Construction of a pavilion, a "musical playground," and walking and biking trails at a re-imagined Levee Park will mark the start of a new life for Hastings' downtown and riverfront.

That is what officials would like to see, at least.

The city's Economic Development and Redevelopment Authority hired Bolton & Menk, a Mankato-based engineering firm, to develop plans for an estimated $4 million worth of improvements to the riverside park and surrounding streets and alleys.

It's part of an ambitious revitalization project called "Beginning a Riverfront Renaissance." The second of two public hearings on the plan is scheduled for Monday's City Council meeting.

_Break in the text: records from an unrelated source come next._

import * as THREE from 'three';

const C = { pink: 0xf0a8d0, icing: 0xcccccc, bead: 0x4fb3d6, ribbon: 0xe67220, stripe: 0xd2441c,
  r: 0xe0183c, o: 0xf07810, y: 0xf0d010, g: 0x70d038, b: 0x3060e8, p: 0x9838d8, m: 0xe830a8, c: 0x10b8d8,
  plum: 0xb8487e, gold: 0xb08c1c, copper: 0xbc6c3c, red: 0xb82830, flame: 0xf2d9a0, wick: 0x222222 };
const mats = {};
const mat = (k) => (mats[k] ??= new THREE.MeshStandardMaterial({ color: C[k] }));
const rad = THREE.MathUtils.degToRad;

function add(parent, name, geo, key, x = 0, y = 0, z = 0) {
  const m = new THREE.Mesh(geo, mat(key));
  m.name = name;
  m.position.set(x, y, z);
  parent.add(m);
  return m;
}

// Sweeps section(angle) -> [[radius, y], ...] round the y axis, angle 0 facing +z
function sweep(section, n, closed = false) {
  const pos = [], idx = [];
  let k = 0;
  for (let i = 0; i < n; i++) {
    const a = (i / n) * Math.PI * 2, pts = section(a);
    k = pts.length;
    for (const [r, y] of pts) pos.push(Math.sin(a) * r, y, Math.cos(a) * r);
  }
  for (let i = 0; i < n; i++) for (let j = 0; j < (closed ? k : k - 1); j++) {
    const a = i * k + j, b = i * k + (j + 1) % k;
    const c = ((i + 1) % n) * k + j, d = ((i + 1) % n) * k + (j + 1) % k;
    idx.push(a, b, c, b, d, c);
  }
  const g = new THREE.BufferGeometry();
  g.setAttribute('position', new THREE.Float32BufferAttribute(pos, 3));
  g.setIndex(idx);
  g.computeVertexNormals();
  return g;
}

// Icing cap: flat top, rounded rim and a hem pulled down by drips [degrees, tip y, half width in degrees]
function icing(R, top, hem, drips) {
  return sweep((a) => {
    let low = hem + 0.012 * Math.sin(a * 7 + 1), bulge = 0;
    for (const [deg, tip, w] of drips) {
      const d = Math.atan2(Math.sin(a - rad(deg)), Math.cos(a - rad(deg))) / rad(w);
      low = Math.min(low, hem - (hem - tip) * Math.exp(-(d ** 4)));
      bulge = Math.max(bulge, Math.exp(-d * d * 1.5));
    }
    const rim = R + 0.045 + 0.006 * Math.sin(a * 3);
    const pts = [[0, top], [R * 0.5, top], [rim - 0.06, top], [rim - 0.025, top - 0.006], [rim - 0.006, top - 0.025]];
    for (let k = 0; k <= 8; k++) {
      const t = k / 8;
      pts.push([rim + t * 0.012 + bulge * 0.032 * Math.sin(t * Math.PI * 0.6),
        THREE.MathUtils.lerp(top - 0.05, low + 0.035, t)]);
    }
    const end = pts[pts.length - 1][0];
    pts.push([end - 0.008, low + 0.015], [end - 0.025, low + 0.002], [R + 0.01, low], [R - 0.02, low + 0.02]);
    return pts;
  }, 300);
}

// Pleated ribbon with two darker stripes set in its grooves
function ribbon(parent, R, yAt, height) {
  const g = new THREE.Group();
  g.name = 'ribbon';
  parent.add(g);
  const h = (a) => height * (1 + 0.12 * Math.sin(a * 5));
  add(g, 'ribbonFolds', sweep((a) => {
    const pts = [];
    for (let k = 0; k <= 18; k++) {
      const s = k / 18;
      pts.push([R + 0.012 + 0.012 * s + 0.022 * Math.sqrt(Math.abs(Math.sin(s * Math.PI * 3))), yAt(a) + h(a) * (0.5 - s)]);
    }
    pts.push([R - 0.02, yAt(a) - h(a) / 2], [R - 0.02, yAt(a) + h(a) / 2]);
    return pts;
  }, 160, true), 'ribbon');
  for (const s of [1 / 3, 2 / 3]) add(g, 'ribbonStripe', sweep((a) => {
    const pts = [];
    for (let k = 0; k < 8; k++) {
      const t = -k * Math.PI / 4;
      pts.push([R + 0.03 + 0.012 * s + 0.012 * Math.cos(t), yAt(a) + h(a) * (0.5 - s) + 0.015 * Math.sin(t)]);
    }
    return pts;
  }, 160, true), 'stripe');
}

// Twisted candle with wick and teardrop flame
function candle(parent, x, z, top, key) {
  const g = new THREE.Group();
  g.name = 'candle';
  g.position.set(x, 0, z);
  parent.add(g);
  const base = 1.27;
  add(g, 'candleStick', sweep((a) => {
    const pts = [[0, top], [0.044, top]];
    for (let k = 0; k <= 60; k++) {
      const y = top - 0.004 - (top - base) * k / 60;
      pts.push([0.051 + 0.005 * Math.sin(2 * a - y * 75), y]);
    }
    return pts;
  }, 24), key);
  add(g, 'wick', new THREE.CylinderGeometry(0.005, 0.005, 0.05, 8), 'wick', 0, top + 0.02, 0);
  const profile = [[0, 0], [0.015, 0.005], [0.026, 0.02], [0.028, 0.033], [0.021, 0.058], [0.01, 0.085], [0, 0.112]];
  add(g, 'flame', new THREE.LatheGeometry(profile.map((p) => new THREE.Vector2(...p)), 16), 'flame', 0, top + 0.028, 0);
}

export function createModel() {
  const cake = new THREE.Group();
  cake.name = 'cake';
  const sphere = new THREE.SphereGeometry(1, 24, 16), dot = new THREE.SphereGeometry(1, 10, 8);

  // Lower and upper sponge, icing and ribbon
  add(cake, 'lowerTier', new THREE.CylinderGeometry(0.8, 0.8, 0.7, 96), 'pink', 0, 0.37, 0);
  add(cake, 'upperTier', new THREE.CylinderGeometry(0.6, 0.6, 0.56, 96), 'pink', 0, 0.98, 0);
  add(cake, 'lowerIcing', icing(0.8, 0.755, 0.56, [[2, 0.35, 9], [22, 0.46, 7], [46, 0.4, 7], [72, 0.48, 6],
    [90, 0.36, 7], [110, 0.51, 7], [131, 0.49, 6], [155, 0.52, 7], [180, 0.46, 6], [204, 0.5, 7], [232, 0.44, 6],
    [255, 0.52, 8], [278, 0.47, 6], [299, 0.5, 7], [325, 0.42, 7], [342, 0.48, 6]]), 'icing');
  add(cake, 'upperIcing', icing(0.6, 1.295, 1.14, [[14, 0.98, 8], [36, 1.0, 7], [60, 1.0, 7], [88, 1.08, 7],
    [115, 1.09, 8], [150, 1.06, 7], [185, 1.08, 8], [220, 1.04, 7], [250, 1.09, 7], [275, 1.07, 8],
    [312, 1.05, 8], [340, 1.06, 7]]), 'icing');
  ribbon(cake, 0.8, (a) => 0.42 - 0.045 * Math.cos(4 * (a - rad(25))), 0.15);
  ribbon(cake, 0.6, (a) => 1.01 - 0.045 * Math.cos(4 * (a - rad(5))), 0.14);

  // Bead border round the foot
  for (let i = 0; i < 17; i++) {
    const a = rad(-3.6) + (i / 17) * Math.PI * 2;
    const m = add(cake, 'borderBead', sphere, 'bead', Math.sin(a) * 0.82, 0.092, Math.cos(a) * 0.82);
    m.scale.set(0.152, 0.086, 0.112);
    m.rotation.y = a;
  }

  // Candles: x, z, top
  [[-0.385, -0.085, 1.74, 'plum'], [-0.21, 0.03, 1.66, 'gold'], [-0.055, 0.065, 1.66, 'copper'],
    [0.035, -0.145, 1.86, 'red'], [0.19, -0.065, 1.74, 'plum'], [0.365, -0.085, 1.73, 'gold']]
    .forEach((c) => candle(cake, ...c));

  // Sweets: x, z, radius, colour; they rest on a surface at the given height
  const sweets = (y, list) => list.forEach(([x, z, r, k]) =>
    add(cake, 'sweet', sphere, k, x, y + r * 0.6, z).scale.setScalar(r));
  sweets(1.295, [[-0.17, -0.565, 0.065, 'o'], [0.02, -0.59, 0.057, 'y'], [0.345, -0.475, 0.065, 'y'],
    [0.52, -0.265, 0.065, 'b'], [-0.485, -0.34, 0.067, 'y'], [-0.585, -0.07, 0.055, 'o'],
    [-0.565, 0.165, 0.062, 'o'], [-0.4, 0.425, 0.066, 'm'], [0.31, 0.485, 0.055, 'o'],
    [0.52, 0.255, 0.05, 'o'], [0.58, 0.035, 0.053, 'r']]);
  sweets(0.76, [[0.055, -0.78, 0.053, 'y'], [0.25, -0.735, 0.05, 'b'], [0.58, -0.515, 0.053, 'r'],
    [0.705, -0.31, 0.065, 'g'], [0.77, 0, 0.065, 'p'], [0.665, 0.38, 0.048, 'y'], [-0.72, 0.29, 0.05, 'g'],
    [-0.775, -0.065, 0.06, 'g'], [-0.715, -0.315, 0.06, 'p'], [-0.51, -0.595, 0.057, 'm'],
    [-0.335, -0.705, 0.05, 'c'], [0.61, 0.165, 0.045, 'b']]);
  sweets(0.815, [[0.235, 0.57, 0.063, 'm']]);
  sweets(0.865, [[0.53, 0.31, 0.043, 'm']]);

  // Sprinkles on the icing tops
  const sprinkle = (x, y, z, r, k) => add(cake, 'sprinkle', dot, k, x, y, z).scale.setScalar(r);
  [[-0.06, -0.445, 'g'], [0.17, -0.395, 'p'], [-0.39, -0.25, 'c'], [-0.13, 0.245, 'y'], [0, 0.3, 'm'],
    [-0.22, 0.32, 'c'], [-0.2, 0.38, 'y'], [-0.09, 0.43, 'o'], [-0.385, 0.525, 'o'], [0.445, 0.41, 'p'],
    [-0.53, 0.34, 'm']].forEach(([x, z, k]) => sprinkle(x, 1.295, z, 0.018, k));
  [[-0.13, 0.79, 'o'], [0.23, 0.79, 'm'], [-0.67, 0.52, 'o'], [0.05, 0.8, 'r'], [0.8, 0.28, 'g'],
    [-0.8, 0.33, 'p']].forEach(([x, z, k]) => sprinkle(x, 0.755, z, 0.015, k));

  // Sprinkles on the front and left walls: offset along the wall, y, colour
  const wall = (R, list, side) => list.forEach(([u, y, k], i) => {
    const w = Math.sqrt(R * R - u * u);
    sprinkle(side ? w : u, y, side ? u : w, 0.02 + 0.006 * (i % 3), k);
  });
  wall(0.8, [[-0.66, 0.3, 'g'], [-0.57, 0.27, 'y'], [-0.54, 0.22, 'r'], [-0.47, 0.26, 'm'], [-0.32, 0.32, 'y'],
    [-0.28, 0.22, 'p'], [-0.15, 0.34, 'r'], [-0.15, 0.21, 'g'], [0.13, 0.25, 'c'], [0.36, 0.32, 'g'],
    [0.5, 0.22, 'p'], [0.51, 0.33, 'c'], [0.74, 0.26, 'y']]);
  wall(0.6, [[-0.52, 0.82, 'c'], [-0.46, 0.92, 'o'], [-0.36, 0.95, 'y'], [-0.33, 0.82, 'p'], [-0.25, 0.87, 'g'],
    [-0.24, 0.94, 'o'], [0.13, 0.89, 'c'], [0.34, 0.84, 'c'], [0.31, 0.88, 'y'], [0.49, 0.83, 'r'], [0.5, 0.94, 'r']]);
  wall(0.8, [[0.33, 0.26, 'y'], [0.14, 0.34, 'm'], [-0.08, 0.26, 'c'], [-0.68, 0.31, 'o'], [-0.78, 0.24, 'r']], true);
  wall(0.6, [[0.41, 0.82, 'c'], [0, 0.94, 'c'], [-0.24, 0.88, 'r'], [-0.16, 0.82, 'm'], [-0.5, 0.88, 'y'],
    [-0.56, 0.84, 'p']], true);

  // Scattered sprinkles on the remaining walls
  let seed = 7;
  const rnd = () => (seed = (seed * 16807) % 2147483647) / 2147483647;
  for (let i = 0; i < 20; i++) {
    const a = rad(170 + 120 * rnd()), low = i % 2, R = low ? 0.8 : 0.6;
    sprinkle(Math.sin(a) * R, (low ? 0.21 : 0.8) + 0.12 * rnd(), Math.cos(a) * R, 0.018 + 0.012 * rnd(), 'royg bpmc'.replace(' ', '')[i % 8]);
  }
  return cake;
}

"That park component is open green space that abuts our downtown area, and the idea behind it is to try to revitalize some of that space and to invite members of the community and visitors to that space," Parks and Recreation Director Chris Jenkins said last week.

One goal, he added: "Visitors down there would then spill off into the downtown district and help support businesses there."

The local Rotary Club is raising money to build an amphitheater-style pavilion with seating area, adjacent to an existing veterans memorial, he said.

Once the plan is better defined, Jenkins said, city finance officials will decide how to fund the rest of the improvements to the 3-acre park.

That includes construction of a labyrinth and skating rink, a section that would have outdoor musical equipment, landscaping and lighting. Expansion and realignment of bike and pedestrian trails also are planned.

"The park has been stagnant for a number of years," Jenkins said.

In addition, several nearby roads and alleys will be resurfaced.

Among the new projects being counted on to revitalize both the riverfront and downtown are the construction of a new playground near the historic train depot and the planned refurbishment of the former H.D. Hudson Manufacturing Co. building.

Those plans are expected to be firmed up with the release of a feasibility study this fall.

Pam Holzem, a real estate agent and longtime economic authority member, said she is enthused about the proposed development.

"It's just a win-win," said Holzem, who owns two downtown businesses and two buildings. "For the many years that I've sat on the commission, we've constantly been revitalizing the downtown area with parking lots and areas for the public and now we're actually seeing those areas are going to be developed into something very nice and inviting."